Australia should step up
Why should Australia care? After all, there are crises aplenty around the world. Why is this one more significant and worthy of our attention?
Firstly, Myanmar is a member of the Association of Southeast Asian Nations, or ASEAN. ASEAN could play a valuable role in speaking out on the human rights crisis in Myanmar, but the crisis could also increase tensions between predominantly Muslim countries like Indonesia, Malaysia and mostly Buddhist Myanmar.
ASEAN played an important role as an interface between Myanmar and the international community during the humanitarian response to Cyclone Nargis, which destroyed much of the Irrawaddy Delta in 2008.
ASEAN countries have a stake in this outcome because whenever Rohingyas must flee violence, they invariably end up on the beaches of Thailand, Malaysia, Indonesia, and occasionally Australia. Australia can help ASEAN overcome a lack of resolve and unanimity to act quickly and decisively.
Secondly, several hundred thousand new Rohingya arrivals in Bangladesh have joined a population of at least 400,000 Rohingya who live in squalid camps in Cox’s Bazaar, along the border.
If they can’t return home safely and they can’t remain in Bangladesh, then many may take to boats, generating a fresh wave of people seeking asylum across the region, including in Australia.
Then there is the growing concern about the spread of Islamist extremism in south-east Asia. A protracted humanitarian crisis in Bangladesh has the potential to be a fertile recruiting ground for militants, and this is not in the interest of Myanmar, Bangladesh, ASEAN or Australia.
Also, Australia is seeking a seat on the UN Human Rights Council. One way to burnish its credentials is to show human rights leadership on a crisis that has the potential to destabilise the region.
We’ve got the resources
Australia has modestly but effectively led regional coalitions to resolve emergent crises in the past.
For instance, in 1993, then foreign minister Gareth Evans was a driving force in generating the momentum for a UN-mandated international mission to bring about a peaceful and democratic Cambodia.
Similarly, in 1999, when violence broke out after the East Timor referendum results showed clear support for independence, Australia took a principled stand and led a coalition to restore peace and order, drawing in support of key ASEAN partners such as Thailand, the Philippines, Malaysia and Singapore.

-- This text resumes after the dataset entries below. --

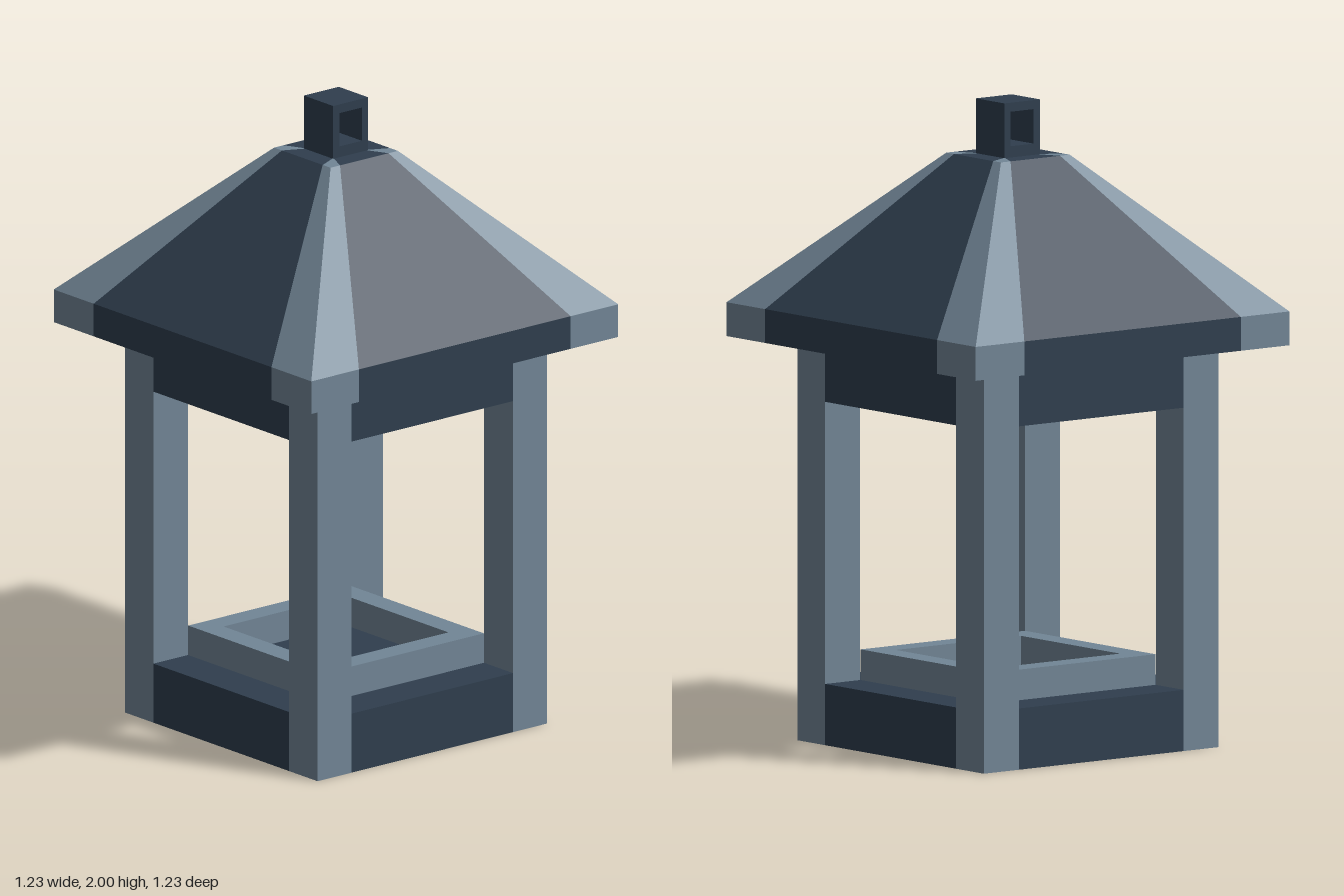
import * as THREE from 'three';

const darkMetal = new THREE.MeshStandardMaterial({ name: 'dark slate', color: 0x2f3e4e });
const lightMetal = new THREE.MeshStandardMaterial({ name: 'light slate', color: 0x728696 });
darkMetal.flatShading = lightMetal.flatShading = true;

const OUTER = 0.46, INNER = 0.323;

function add(group, name, geometry, material) {
  const mesh = new THREE.Mesh(geometry, material);
  mesh.name = name;
  group.add(mesh);
  return mesh;
}

const polygon = (pts) => pts.map(([x, y]) => new THREE.Vector2(x, y));
const rect = (x, y0, y1) => polygon([[-x, y0], [x, y0], [x, y1], [-x, y1]]);

// Outline extruded upwards from y0 to y1
function slab(shape, y0, y1) {
  const g = new THREE.ExtrudeGeometry(shape, { depth: y1 - y0, bevelEnabled: false });
  return g.rotateX(-Math.PI / 2).translate(0, y0, 0);
}

// Square plate with its corners left out for the posts
function notchedSquare() {
  const o = OUTER, i = INNER;
  return new THREE.Shape(polygon([
    [-i, -o], [i, -o], [i, -i], [o, -i], [o, i], [i, i],
    [i, o], [-i, o], [-i, i], [-o, i], [-o, -i], [-i, -i]]));
}

// Roof rings: half width, height, share of the side that is dark
const roofRings = [
  [OUTER, 1.25, 0.7], [0.615, 1.25, 0.69], [0.615, 1.355, 0.69],
  [0.135, 1.83, 0.72], [0.07, 1.83, 0.95]];

// One band of quads on all four roof sides; edge(split) gives its ends from -1 to 1
function roofBand(edges) {
  const pos = [];
  for (let side = 0; side < 4; side++) {
    const turn = side * Math.PI / 2;
    for (const edge of edges) {
      const rows = roofRings.map(([r, y, split]) => edge(split).map((u) =>
        new THREE.Vector3(u * r, y, r).applyAxisAngle(new THREE.Vector3(0, 1, 0), turn)));
      for (let i = 0; i < rows.length - 1; i++) {
        const [a, b] = rows[i], [d, c] = rows[i + 1];
        for (const p of [a, b, c, a, c, d]) pos.push(p.x, p.y, p.z);
      }
    }
  }
  const g = new THREE.BufferGeometry();
  g.setAttribute('position', new THREE.Float32BufferAttribute(pos, 3));
  g.computeVertexNormals();
  return g;
}

export function createModel() {
  const lantern = new THREE.Group();
  lantern.name = 'lantern';

  // Base and upper block
  add(lantern, 'base', slab(notchedSquare(), 0, 0.19), darkMetal);
  add(lantern, 'upperBlock', slab(notchedSquare(), 1.065, 1.25), darkMetal);

  // Corner posts
  const w = OUTER - INNER, mid = (OUTER + INNER) / 2;
  for (const sx of [-1, 1]) {
    for (const sz of [-1, 1]) {
      const name = (sz > 0 ? 'front' : 'back') + (sx > 0 ? 'Left' : 'Right') + 'Post';
      add(lantern, name, new THREE.BoxGeometry(w, 1.25, w), lightMetal)
        .position.set(sx * mid, 0.625, sz * mid);
    }
  }

  // Raised frame on the base
  const frame = new THREE.Shape(rect(0.322, -0.322, 0.322));
  frame.holes.push(new THREE.Path(rect(0.245, -0.245, 0.245)));
  add(lantern, 'trayFrame', slab(frame, 0.19, 0.285), lightMetal);

  // Roof: dark panels with light corner strips
  add(lantern, 'roofPanels', roofBand([(s) => [-s, s]]), darkMetal);
  add(lantern, 'roofCorners', roofBand([(s) => [-1, -s], (s) => [s, 1]]), lightMetal);

  // Hanging loop
  const loop = new THREE.Shape(rect(0.07, 1.83, 2));
  loop.holes.push(new THREE.Path(rect(0.045, 1.865, 1.972)));
  const loopGeometry = new THREE.ExtrudeGeometry(loop, { depth: 0.14, bevelEnabled: false });
  add(lantern, 'hangingLoop', loopGeometry.translate(0, 0, -0.07), darkMetal);

  return lantern;
}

As Bangladesh struggles to cope with the newly-arrived Rohingya refugees, and Myanmar unhelpfully blocks international humanitarian agencies from resuming their work in Rakhine State, Australia should also lead in providing urgently needed humanitarian assistance.
Today, the Australian government has a more robust capability to provide humanitarian assistance and disaster relief than ever before.
With the navy’s new amphibious ships, and experience in effective multi-agency cooperation displayed in responding to a string of disasters in recent years, Australia is best placed to offer to form the foundation of a multinational and multiagency coalition to respond to this massive humanitarian crisis.
The time to act is now. Australia has long been a middle power acting like a small power but it can accomplish a great deal when it rises to the occasion. Australia should engage with its neighbours to find a solution to this crisis that, if left untended, could spiral further into chaos.
Australia needs first to call for Myanmar to allow humanitarian agencies and independent monitors into Rakhine State.
It should be a leader in the effort to support the Bangladeshi authorities in responding to the overwhelming needs within Bangladesh.
These are the starting points for a wider coalition in which Australia should play a leading role.
John Blaxland is professor of international security and intelligence studies, director of the ANU Southeast Asia Institute, and Head of the Strategic and Defence Studies Centre at the ANU.
Elaine Pearson is the Australia director of Human Rights Watch.
[This article was originally published by the ABC on 16 September 2017]